From The Sunday Times
December 7, 2008
Jealousy could be crippling your dog, but he’s too proud to say so
A DOG’S life might be even more difficult than anyone realised. Scientists have found that canines are prone to a raft of complex, unpleasant emotions such as jealousy, pride and envy.
They hate to see their owners offering affection to other creatures, especially other dogs, and seem to suffer particularly badly when their owners bring home new boyfriends or girlfriends, perhaps fearing they might be displaced.
“We are learning that dogs, horses, and perhaps many other species are far more emotionally complex than we ever realised,” said Dr Paul Morris, a psychologist at the University of Portsmouth who studies animal emotions. “They can suffer simple forms of many emotions we once thought only primates could experience.”

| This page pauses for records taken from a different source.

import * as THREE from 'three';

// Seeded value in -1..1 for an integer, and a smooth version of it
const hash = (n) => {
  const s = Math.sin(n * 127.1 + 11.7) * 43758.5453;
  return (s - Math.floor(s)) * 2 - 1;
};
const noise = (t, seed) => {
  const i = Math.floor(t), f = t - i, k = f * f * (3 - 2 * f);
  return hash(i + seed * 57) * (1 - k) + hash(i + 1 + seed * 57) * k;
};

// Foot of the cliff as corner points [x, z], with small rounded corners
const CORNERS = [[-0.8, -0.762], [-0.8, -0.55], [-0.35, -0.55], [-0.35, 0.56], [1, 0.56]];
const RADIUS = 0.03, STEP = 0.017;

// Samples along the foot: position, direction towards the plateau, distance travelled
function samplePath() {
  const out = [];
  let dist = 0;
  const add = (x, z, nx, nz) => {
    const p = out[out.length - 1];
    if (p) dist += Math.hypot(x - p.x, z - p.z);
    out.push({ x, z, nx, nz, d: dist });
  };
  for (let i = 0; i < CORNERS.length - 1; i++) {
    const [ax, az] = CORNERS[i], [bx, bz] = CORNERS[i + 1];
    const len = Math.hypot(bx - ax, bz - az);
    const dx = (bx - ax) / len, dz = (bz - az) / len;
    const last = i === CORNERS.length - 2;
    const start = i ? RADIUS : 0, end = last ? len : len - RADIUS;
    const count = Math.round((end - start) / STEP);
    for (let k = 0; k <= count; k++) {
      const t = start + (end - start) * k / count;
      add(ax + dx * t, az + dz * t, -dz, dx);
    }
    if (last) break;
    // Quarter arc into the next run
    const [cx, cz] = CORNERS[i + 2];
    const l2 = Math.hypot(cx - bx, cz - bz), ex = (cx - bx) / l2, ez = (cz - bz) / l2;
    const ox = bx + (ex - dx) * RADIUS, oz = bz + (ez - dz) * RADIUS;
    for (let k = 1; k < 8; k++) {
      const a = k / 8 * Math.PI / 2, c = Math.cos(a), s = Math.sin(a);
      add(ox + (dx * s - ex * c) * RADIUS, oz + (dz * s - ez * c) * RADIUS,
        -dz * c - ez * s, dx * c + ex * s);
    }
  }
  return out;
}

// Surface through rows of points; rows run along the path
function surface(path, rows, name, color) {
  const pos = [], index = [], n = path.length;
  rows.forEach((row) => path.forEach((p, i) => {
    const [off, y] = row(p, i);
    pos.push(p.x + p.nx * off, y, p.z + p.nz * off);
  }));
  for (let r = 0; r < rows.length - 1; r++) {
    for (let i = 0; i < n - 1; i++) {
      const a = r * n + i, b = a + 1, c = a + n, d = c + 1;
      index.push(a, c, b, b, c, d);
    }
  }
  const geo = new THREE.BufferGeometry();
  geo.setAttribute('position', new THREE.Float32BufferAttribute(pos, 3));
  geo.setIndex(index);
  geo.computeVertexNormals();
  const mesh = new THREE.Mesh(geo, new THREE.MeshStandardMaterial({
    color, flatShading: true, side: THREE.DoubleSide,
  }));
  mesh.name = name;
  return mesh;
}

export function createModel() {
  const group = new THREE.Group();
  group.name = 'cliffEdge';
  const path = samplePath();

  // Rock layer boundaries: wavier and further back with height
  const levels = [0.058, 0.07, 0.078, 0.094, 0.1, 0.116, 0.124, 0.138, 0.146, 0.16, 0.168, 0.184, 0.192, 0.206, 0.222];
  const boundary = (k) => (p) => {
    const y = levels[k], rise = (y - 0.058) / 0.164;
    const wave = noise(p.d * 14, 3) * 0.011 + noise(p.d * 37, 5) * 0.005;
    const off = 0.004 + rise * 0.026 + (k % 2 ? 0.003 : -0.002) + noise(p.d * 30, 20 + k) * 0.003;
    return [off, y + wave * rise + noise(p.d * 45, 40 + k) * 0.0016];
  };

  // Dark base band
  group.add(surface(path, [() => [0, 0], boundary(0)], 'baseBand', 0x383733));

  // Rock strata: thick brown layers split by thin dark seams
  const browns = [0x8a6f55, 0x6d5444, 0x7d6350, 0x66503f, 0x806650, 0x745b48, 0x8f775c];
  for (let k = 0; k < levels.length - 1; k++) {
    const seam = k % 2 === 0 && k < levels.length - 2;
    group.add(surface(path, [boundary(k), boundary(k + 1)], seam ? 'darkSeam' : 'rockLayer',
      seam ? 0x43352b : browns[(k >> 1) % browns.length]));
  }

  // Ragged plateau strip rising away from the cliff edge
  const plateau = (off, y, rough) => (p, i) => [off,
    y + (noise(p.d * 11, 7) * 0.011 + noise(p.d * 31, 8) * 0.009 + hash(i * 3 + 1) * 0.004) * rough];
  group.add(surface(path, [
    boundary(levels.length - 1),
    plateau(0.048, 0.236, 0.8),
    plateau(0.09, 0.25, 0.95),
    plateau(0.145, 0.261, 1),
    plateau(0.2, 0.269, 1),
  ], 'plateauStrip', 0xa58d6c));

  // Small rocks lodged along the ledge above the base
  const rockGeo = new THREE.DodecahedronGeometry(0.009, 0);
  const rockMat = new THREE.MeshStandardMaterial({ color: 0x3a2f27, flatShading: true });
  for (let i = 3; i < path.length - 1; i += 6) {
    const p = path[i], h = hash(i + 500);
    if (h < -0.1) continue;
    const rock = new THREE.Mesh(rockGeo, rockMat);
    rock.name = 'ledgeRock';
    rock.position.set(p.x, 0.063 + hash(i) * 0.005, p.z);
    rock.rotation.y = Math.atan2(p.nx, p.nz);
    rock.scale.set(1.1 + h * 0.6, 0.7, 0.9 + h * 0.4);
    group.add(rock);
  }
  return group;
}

Until recently, psychologists believed most animals lacked the “sense of self” needed to experience so-called secondary emotions such as jealousy, embarrassment, empathy or guilt. These are more complex than feelings associated with instant reaction " such as anger, lust or joy.
The dog study is the latest into several species, including cows, horses, cats and sheep, which have shown that animals are far more self-aware than previously realised.
In the latest, Dr Friederike Range, of the University of Vienna’s neurobiology department, described how dogs feel intense jealously when they spot that they are unfairly treated compared with other dogs.
Range’s results, described at a recent conference, will be published tomorrow. “Dogs show a strong aversion to inequity,” she said.
Morris goes further. In research among dog owners, he found almost all of them reported jealous behaviour by their pets. The dog often tried to prise their owner away from a new lover in the early days of a relationship.